It’s always difficult separating an artist from their art and, in the case of Stephen Patrick Morrissey, it’s impossible.
So while his 13th solo record is his most rocking and robust in decades — and at a strictly sonic level the most raucous since Your Arsenal — it is also a shop window for his increasingly unlovable persona.
Morrissey has always loved to taunt and provoke. Indeed, playing Dublin’s 3Arena in 2018 he appeared to extract as much fun from winding up the punters as wending his way through an occasionally glittering back catalogue.
Moz has, in the 18 months since, doubled down on his persona non-grata status.
He literally pinned his colours to the right-wing For Britain party by wearing a sporting its logo performing on American TV.
Last year meanwhile he claimed that Nigel Farage would make “a good prime minister”.
All of that burbles in the background throughout I Am Not A Dog on A Chain, recorded in Provence and Los Angeles with his regular producer Joe Chiccarelli.
That remains the case even as Morrissey belts through solid rockers ‘Jim Jim Falls’ and ‘Bobby, Don’t You Think They Know?’ (a duet with Thelma Houston).
What it proves is that Morrissey remains singular. He is also unreviewable.
Sufjan Stevens’ life and career is entwined with that Lowell Brams, Steven’s stepfather and the co-founder of his label AsthmaticKitty.
The esoteric folkie has already paid tribute to Brams on record with 2015’sdevastatingCarrie and Lowell, a rumination on his unorthodox childhood and his estrangement from his mother.

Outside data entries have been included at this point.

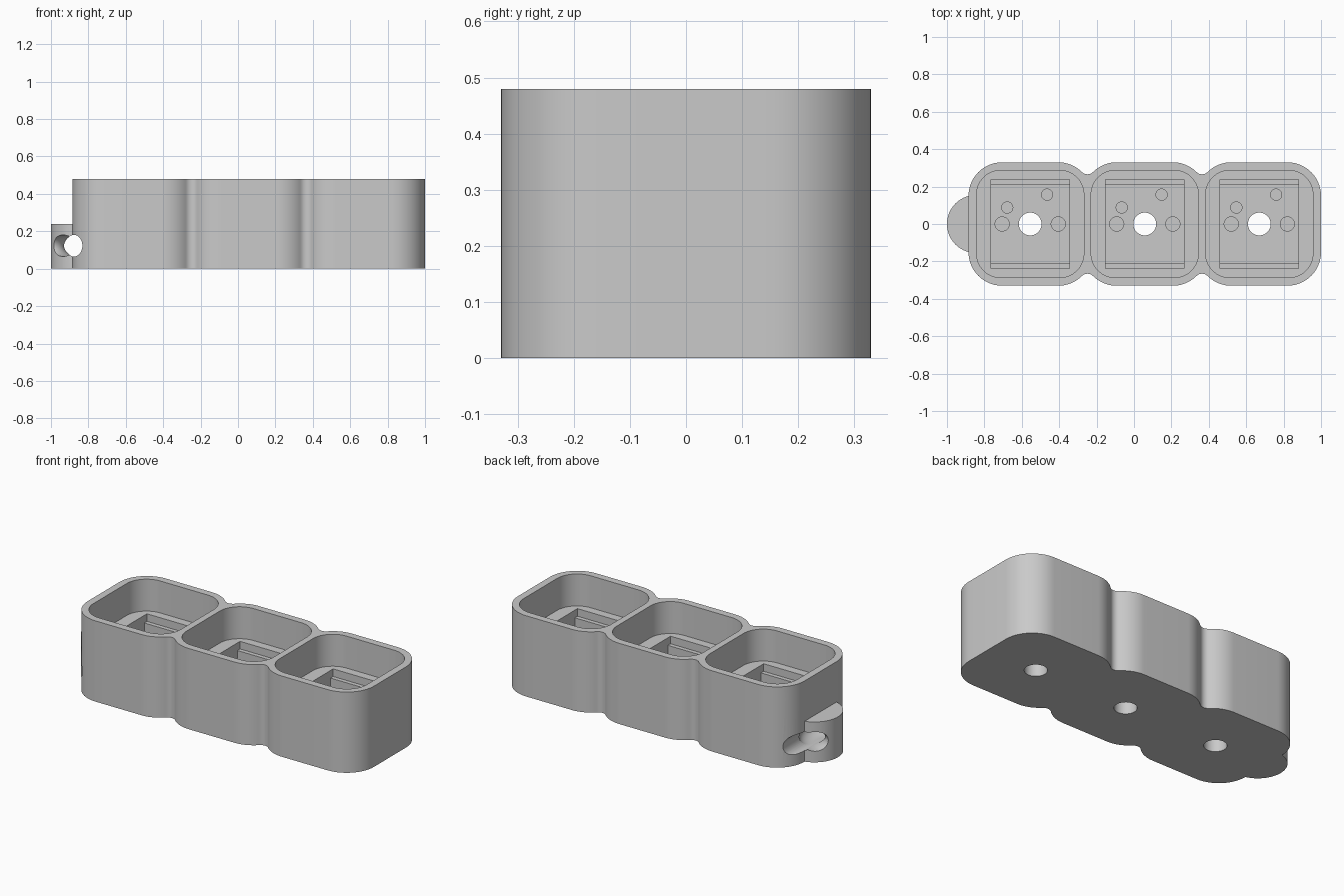
import bpy
import bmesh
from math import sin, cos, pi, radians, atan2

default = bpy.data.objects.get("Cube")
if default:
    bpy.data.objects.remove(default, do_unlink=True)

HEIGHT = 0.48
HALF, CORNER = 0.33, 0.18
PITCH = 0.6125
CUPS = [0.67 - PITCH * i for i in (2, 1, 0)]
POCKET_Z, LEDGE_Z, FLOOR_Z, PIN_Z = 0.29, 0.245, 0.14, 0.04

grey = bpy.data.materials.new("matte grey")
grey.use_nodes = True
grey.diffuse_color = (0.59, 0.59, 0.59, 1)
grey.node_tree.nodes["Principled BSDF"].inputs["Base Color"].default_value = (0.59, 0.59, 0.59, 1)


def arc(cx, cy, r, start, end, steps=14):
    angles = [start + (end - start) * i / steps for i in range(steps + 1)]
    return [(cx + r * cos(a), cy + r * sin(a)) for a in angles]


def circle(cx, cy, r, steps=40):
    return arc(cx, cy, r, 0, 2 * pi, steps)[:-1]


def rounded_square(cx, half, r):
    k = half - r
    points = []
    for i, (sx, sy) in enumerate([(1, 1), (-1, 1), (-1, -1), (1, -1)]):
        points += arc(cx + sx * k, sy * k, r, i * pi / 2, (i + 1) * pi / 2)
    return points


def rectangle(cx, hx, hy):
    return [(cx - hx, -hy), (cx + hx, -hy), (cx + hx, hy), (cx - hx, hy)]


def prism(name, outline, low, high, axis="z"):
    """Extrude an outline along z, or along y with the outline in x and z."""
    bm = bmesh.new()
    place = (lambda p: (p[0], p[1], low)) if axis == "z" else (lambda p: (p[0], low, p[1]))
    face = bm.faces.new([bm.verts.new(place(p)) for p in outline])
    new = bmesh.ops.extrude_face_region(bm, geom=[face])["geom"]
    step = (0, 0, high - low) if axis == "z" else (0, high - low, 0)
    bmesh.ops.translate(bm, verts=[v for v in new if isinstance(v, bmesh.types.BMVert)], vec=step)
    bmesh.ops.recalc_face_normals(bm, faces=bm.faces)
    mesh = bpy.data.meshes.new(name)
    bm.to_mesh(mesh)
    bm.free()
    mesh.materials.append(grey)
    obj = bpy.data.objects.new(name, mesh)
    bpy.context.collection.objects.link(obj)
    return obj


def combine(target, tool, operation="DIFFERENCE"):
    """Apply a boolean and discard the tool."""
    mod = target.modifiers.new("cut", "BOOLEAN")
    mod.operation, mod.object, mod.solver = operation, tool, "EXACT"
    bpy.ops.object.select_all(action="DESELECT")
    bpy.context.view_layer.objects.active = target
    target.select_set(True)
    bpy.ops.object.modifier_apply(modifier=mod.name)
    bpy.data.objects.remove(tool, do_unlink=True)


# Outer wall: three rounded cups joined by concave fillets
FILLET = 0.042
k = HALF - CORNER
dx = PITCH / 2 - k
fillet_y = k + ((CORNER + FILLET) ** 2 - dx ** 2) ** 0.5
tangent = atan2(fillet_y - k, dx)
upper = []
for i, cx in enumerate(CUPS):
    upper += arc(cx - k, k, CORNER, pi if i == 0 else pi - tangent, pi / 2)
    upper += arc(cx + k, k, CORNER, pi / 2, 0 if i == 2 else tangent)
    if i < 2:
        upper += arc(cx + PITCH / 2, fillet_y, FILLET, pi + tangent, 2 * pi - tangent, 8)[1:-1]
outline = upper + [(x, -y) for x, y in reversed(upper)]
body = prism("cup_body", outline, 0, HEIGHT)

# Strap lug on the end
combine(body, prism("lug", circle(-0.845, 0, 0.155, 64), 0, 0.24), "UNION")

# Strap tunnel: straight bore along y plus a flattened ring-shaped channel
bore = [(-0.877 + 0.045 * x, 0.123 + 0.058 * z) for x, z in circle(0, 0, 1)]
combine(body, prism("bore_cutter", bore, -0.5, 0.5, "y"))
bpy.ops.mesh.primitive_torus_add(location=(-1.0, 0, 0.123), major_radius=0.14, minor_radius=0.07,
                                 major_segments=64, minor_segments=32)
ring = bpy.context.object
ring.scale.z = 0.82
ring.data.materials.append(grey)
combine(body, ring)

# Pocket, stepped socket and pin holes in each cup
for cx in CUPS:
    combine(body, prism("pocket_cutter", rounded_square(cx, 0.287, 0.13), POCKET_Z, 0.6))
    combine(body, prism("ledge_cutter", rectangle(cx, 0.21, 0.237), LEDGE_Z, 0.4))
    combine(body, prism("socket_cutter", rectangle(cx, 0.21, 0.212), FLOOR_Z, 0.4))
    combine(body, prism("centre_hole_cutter", circle(cx, 0, 0.061), -0.1, 0.25))
    for px, py, r in [(-0.15, 0, 0.038), (0.15, 0, 0.038), (-0.123, 0.088, 0.03), (0.09, 0.157, 0.03)]:
        combine(body, prism("pin_hole_cutter", circle(cx + px, py, r, 28), PIN_Z, 0.25))

# Smooth curved walls, crisp rims
bpy.ops.object.select_all(action="DESELECT")
bpy.context.view_layer.objects.active = body
body.select_set(True)
bpy.ops.object.shade_smooth_by_angle(angle=radians(30))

Now, to mark Lowell bowing out from Asthmatic Kitty, they have put together a collection of ambient noodling inspired, according to the accompanying playlist, by Cocteau Twins, Enya, Brian Eno and Boards of Canada.

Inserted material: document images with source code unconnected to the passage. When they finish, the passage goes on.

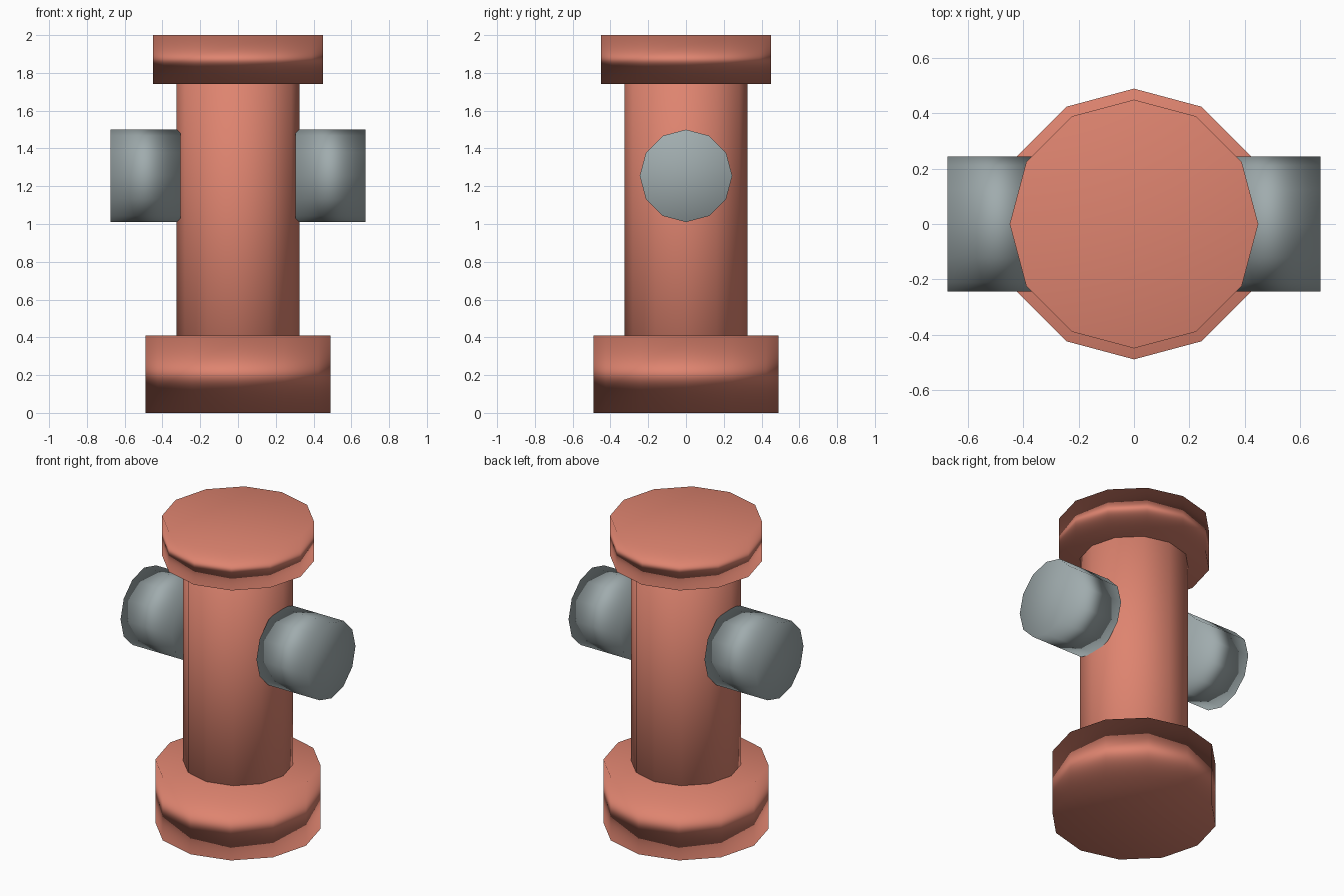
import bpy
from math import pi

cube = bpy.data.objects.get("Cube")
if cube:
    bpy.data.objects.remove(cube, do_unlink=True)

SIDES = 12


def make_material(name, rgb):
    mat = bpy.data.materials.new(name)
    mat.use_nodes = True
    color = (*rgb, 1.0)
    mat.diffuse_color = color
    bsdf = next(n for n in mat.node_tree.nodes if n.type == 'BSDF_PRINCIPLED')
    bsdf.inputs["Base Color"].default_value = color
    return mat


def cylinder(name, mat, radius, length, location, rotation=(0, 0, 0)):
    """Twelve-sided cylinder, smooth over its rims with area-weighted normals."""
    bpy.ops.mesh.primitive_cylinder_add(
        vertices=SIDES, radius=radius, depth=length,
        location=location, rotation=rotation)
    obj = bpy.context.object
    obj.name = name
    obj.data.materials.append(mat)
    bpy.ops.object.shade_smooth()
    normals = obj.modifiers.new("Soft rims", 'WEIGHTED_NORMAL')
    normals.mode = 'FACE_AREA'
    normals.keep_sharp = False
    return obj


def upright(name, mat, radius, bottom, top):
    return cylinder(name, mat, radius, top - bottom, (0, 0, (bottom + top) / 2))


red = make_material("coral red", (0.73, 0.23, 0.16))
gray = make_material("steel gray", (0.35, 0.41, 0.42))

# Upright column: wide foot, barrel running into foot and lid, flat lid
upright("base", red, 0.49, 0.0, 0.41)
upright("barrel", red, 0.325, 0.2, 1.87)
upright("top_cap", red, 0.45, 1.74, 2.0)

# Side outlets, one on each side of the barrel
for side, label in ((1, "left"), (-1, "right")):
    cylinder(label + "_outlet", gray, 0.245, 0.37,
             (side * 0.49, 0, 1.255), (0, pi / 2, 0))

It’s a languid, fuzzy-at-the fringes wash of electronic mood-pieces. A melody will occasionally bob to the surface before slipping once more beneath the waves.
But tunes often meander obeying no logic but their own, or often simply no logic at all.
There is little here to cling on to, though single Climb That Mountain is structured, loosely, around a spiralling synth motif.
Instead, Aporia is an LP to be listened to with curtains closed and the lights dimmed. If you’re not doing anything – and many of us won’t be for the foreseeable future – it is the perfect escape hatch to a more carefree dimension.